The Recording Academy® P&E Wing® Contributes to Recording Facility for Metro Nashville Public Schools Music Education Initiative
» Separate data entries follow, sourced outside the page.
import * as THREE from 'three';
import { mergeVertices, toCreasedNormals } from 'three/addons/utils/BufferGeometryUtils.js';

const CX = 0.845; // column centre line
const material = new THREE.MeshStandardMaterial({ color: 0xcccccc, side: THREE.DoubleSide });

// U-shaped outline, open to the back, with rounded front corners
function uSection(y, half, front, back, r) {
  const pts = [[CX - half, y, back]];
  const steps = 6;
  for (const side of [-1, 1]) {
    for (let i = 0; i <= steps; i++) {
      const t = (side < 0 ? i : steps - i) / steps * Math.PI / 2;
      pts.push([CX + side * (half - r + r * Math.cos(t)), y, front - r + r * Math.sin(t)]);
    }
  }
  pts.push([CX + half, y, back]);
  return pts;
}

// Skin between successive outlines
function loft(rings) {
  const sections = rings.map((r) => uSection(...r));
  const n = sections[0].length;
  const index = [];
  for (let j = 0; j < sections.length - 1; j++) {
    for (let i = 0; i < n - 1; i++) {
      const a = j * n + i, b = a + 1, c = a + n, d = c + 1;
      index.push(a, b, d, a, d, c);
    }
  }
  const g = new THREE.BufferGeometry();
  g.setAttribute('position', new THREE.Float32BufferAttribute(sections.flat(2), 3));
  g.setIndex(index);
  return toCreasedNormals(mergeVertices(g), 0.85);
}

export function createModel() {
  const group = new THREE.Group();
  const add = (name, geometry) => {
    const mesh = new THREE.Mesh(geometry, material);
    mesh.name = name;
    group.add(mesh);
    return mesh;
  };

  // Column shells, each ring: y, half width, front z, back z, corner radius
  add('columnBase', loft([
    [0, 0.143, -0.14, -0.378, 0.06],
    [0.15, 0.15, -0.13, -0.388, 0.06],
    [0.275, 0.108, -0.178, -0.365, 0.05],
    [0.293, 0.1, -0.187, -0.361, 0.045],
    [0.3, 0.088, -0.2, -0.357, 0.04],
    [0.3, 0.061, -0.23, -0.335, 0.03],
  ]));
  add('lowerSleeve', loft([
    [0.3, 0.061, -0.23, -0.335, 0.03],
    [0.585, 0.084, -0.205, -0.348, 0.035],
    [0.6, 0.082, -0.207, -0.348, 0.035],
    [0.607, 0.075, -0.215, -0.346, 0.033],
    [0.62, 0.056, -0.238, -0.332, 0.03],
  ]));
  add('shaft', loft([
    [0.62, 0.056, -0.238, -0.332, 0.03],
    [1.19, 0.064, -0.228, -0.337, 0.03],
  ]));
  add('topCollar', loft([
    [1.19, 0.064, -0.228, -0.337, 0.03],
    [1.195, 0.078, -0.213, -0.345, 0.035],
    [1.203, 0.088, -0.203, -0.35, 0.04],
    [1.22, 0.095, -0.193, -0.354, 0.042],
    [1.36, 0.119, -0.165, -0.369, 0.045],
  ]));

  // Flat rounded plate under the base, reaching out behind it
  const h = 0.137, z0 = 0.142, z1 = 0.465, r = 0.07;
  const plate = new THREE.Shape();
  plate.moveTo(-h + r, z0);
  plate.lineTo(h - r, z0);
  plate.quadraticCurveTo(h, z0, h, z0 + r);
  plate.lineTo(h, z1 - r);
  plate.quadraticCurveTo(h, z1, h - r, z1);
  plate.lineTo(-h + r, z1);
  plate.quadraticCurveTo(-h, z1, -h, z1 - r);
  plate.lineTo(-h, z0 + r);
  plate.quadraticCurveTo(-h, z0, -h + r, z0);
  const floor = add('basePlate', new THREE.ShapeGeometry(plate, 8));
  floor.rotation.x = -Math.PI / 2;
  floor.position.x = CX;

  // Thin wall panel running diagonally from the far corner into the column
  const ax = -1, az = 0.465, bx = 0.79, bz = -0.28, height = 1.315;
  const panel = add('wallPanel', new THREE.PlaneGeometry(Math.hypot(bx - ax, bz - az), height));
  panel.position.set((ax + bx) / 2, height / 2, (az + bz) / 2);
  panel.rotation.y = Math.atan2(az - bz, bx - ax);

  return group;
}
In a bold move that will expand the boundaries of music education in public schools to include the business of music, sound production, recording technology, and the aesthetics of a well-crafted performance, Nashville Mayor Karl Dean, Metropolitan Nashville Public Schools (MNPS) Director Jesse Register, and John Esposito, president/CEO of Warner Music Nashville, have announced the creation of a student-run record label to be a key component of Music Makes Us, the new music education initiative at MNPS. The project will be centered around a state-of-the-art recording studio at Nashville's Pearl-Cohn Entertainment Magnet High School that is designed, equipped and will be guided by the efforts of members of The Recording Academy®'s Producers & Engineers Wing®. Members of the Pearl-Cohn Subcommittee of the P&E Wing, including Subcommittee Chair Jeff Balding, Nashville P&E Wing Co-Chairs Chuck Ainlay and Justin Niebank, Steve Durr, Ben Fowler, Julian King, Nick Palladino, and Terry Palmer, all contributed their collective knowledge, wisdom and passion to the project, which will feature a 32-channel API 1608 console in the main control room and two post/editing suites equipped with SSL Nucleus DAW controllers. Additionally, the project will feature products from Audio-Technica, Fredenstein Professional Audio, the HARMAN® Professional brands (AKG® Acoustics, JBL® Professional and Lexicon®) and Shure. The recording studio is scheduled to open mid-April."When we were approached with this project, we were delighted," recalls Chuck Ainlay, GRAMMY® Award-winning producer/engineer for artists including Mark Knopfler, Miranda Lambert, George Strait, and Peter Frampton. "But we also realized that the recording studio aspect would need more than just equipment — it would need a solid acoustical design and a layout that would work well for students and teachers as well as for artists and engineers."Ainlay says they turned to award-winning recording studio designer Steve Durr, also a Nashville resident, whose portfolio includes studios for Austin City Limits, the Black Keys, Mark Ronson, Lenny Kravitz, and Zac Brown. Durr laid out the acoustical and ergometric designs, which are being constructed at Pearl-Cohn Entertainment Magnet High School."I tried to achieve a design that would allow students to experience recording music with both machines and people," Durr explains, citing the large control room that will allow several students and teachers to work comfortably using drum machines, digital samplers and synthesizers as well as the recording equipment, and the sizable tracking room where they will be able to capture great recordings of live musicians playing in ensemble. "What I hope this ultimately accomplishes is that kids will now be able to learn about making music in an environment that was designed around great sound. Kids who have been brought up on MP3s can experience what music can really sound like. That can change their lives."Balding says the members of the P&E Wing pooled their relationships with major professional audio manufacturers to gain support for the project. In the process, they've discovered members of the Pearl-Cohn faculty who have worked in the music industry and are well acquainted with the technology of music recording."It's great to see the whole community come together over this — teachers, artists, engineers, producers," says Balding, who has multiple GRAMMY nominations and is currently working with Ronnie Dunn, Thompson Square and Don Henley. "I believe in pouring our experience into the generation coming after us. If we can take our ceiling and make that their floor, it will allow them to take our industry to a much higher level, and that's exciting to me."Ainlay agrees, adding, "It's very satisfying to watch this all come together. I really do feel that in addition to introducing these kids to how music is recorded, we're also raising their expectations about the quality of music, and that can have tremendous implications for the music industry for years to come."